The island was likely used for seasonal occupation by Native Americans for thousands of years. In the 1600s, the island was granted to Elder Brewster of Plymouth Colony; later it was owned by Charles Apthorp, who also owned Long Island and other property in the harbor. In 1789, the Massachusetts Humane Society constructed a “hut of refuge.”
James Turner (who later became the keeper of Bug Light at the western end of Brewster Spit) owned the island in 1845 and built his home from two deckhouses that washed ashore from the wrecked steamer Ontario. In the same year, the island was occupied by a small group of lobster fishers, who built small wooden shelters on the island. Illegal boxing matches were staged on the island in 1883.
In 1902, Benjamin P. Cheney and his wife, actress Julia Arthur built a colonial style, two-story summer estate with roofs used to collect rainwater. The last of the estate remains were burned in 1971, and one of two chimneys was toppled by vandals in the 1990s. The US Government acquired rights to the island during WWI until the end of WWII.
About Boston Harbor Islands
Located just minutes from downtown Boston, the Boston Harbor Islands include 34 islands and peninsulas spread over 50 square miles. Working with city, state, federal and nonprofit partners, the park is a place where you can walk a Civil War-era fort, visit historic lighthouses, explore tide pools, hike lush trails, camp under the stars, or relax while fishing, picnicking, or swimming, all within reach of downtown Boston.
Between the horn of Cape Ann to the north and the defiant, jutting arm of Cape Cod to the south and east, the Boston Harbor forms a giant crescent in the central coast of Massachusetts and is the beating heart of the New England shoreline. The harbor sits within an ancient feature, known as the Boston Basin, which predates the formation of North America. Over the course of over 400 million years, it has seen tropical latitudes, multiple advances and recessions of the sea, and multiple periods of glaciation—the latter couple of which deposited and then carved many of the hills that currently dapple its surface. Today, within a vibrant metropolitan area, the Boston Harbor Islands provide a dynamic assembly of ecosystems, ranging from rocky, windswept shores to dense forests to developed and filled land—all with a long and complicated history of human use.

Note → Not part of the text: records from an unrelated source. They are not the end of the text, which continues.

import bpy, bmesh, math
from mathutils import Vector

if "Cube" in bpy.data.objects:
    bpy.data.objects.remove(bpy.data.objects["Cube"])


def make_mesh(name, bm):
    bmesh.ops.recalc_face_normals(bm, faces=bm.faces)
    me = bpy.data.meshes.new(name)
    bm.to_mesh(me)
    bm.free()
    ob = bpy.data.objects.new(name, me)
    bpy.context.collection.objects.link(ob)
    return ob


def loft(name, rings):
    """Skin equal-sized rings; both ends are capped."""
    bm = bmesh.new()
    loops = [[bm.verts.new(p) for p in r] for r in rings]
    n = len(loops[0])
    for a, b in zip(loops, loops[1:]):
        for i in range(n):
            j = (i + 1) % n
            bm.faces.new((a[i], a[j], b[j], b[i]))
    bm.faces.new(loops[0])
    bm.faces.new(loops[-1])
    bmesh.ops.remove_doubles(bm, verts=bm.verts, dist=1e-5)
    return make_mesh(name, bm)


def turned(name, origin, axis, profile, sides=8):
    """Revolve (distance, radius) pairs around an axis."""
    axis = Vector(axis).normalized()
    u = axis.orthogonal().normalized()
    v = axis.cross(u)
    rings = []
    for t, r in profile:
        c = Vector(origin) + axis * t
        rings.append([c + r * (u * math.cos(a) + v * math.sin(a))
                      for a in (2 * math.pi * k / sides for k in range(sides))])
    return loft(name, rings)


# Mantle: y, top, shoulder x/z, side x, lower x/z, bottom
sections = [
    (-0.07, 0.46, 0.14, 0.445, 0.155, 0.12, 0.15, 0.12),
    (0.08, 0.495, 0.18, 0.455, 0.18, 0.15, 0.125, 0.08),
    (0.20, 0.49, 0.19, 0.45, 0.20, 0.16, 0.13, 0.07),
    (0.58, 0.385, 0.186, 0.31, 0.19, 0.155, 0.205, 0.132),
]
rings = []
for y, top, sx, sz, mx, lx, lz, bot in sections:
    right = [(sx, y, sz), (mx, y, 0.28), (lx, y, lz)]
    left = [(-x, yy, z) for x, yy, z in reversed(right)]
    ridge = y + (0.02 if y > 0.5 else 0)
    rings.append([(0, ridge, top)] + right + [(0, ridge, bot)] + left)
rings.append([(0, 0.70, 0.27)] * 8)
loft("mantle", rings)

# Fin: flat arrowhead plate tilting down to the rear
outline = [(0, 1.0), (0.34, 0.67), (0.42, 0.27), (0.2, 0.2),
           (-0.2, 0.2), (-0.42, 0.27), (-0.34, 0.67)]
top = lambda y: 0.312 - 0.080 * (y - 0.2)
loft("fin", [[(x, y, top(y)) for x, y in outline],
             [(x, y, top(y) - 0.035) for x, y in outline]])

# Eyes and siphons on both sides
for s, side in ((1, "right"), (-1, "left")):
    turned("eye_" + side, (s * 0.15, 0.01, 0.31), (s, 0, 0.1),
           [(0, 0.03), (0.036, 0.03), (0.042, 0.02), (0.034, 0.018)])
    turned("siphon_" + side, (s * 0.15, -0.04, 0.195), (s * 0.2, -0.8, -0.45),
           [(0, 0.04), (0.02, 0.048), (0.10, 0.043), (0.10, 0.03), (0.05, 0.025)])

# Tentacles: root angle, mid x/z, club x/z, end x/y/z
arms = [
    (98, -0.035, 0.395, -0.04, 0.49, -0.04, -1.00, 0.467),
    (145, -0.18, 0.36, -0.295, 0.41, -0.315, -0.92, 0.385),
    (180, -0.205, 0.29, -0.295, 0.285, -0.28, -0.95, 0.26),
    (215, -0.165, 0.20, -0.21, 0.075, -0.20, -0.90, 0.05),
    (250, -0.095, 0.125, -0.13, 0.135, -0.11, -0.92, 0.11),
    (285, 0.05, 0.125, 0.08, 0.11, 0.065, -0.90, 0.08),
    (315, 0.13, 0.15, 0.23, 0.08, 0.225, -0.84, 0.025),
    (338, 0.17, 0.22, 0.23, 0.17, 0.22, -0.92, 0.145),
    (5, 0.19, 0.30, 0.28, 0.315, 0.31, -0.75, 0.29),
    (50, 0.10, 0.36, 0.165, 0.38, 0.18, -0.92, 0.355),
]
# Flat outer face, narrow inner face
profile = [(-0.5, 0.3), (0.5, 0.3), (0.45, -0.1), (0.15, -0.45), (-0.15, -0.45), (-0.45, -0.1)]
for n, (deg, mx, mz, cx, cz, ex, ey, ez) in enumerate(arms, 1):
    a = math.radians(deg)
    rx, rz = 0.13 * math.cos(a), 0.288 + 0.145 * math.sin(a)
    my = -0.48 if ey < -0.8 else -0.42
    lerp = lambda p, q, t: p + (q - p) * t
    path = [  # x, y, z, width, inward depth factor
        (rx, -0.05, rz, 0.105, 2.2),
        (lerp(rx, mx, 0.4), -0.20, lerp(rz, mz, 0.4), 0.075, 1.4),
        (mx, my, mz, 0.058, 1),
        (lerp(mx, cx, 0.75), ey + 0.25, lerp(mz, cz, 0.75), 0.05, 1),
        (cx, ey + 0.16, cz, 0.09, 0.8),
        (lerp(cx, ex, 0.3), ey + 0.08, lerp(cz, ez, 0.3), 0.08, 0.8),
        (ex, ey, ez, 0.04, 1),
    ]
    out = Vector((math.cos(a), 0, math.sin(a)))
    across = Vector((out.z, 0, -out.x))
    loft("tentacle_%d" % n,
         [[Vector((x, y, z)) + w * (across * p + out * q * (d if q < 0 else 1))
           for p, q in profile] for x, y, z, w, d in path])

The hub islands, Georges and Spectacle, offer a world-class experience complete with hiking trails, picnic areas, interpretative walks, recreational programs, concessions, and state-of-the-art visitor centers. The more rustic islands, Peddocks, Bumpkin, Grape, and Lovells, provide camping adventures that offer a unique experience for locals and visitors to the Boston area. Thompson Island is open to the public via public ferries on specified weekends throughout the summer and fall.
Allow at least a half day to see one island and a day to see more. Georges, Spectacle, and Peddocks Island have fresh water and restrooms, while Lovells, Bumpkin, and Grape island have composting toilets. There are no trash receptacles; please pack out what you pack in.
A visit to the Boston Harbor Islands is an opportunity to play, learn, serve, and work within the largest recreational open space in the Boston area.
From Boston Harbor Islands (National Park Service) webpage
The Boston Harbor Islands National Recreation Area comprises 34 islands ranging in size from less than 1 acre to 274 acres. A variety of habitats, including marine, rock cliffs, beaches, salt marsh, and forests support many different species in all seasons. Several species of special concern in Massachusetts have been observed on the Islands including Common and Least Tern, Barn Owl, and Common Loon. The Northern Harrier, a threatened species, also occurs on the islands. Significant numbers of colonial-nesting waterbirds, including Double-crested Cormorants, Black-crowned Night-Herons, and Snowy Egrets have been present for at least two decades. Migratory shorebirds, raptors, and songbirds utilize the harbor islands during the spring and fall, and great flocks of waterfowl overwinter there.
From Boston Harbor Islands National Recreation Area IBA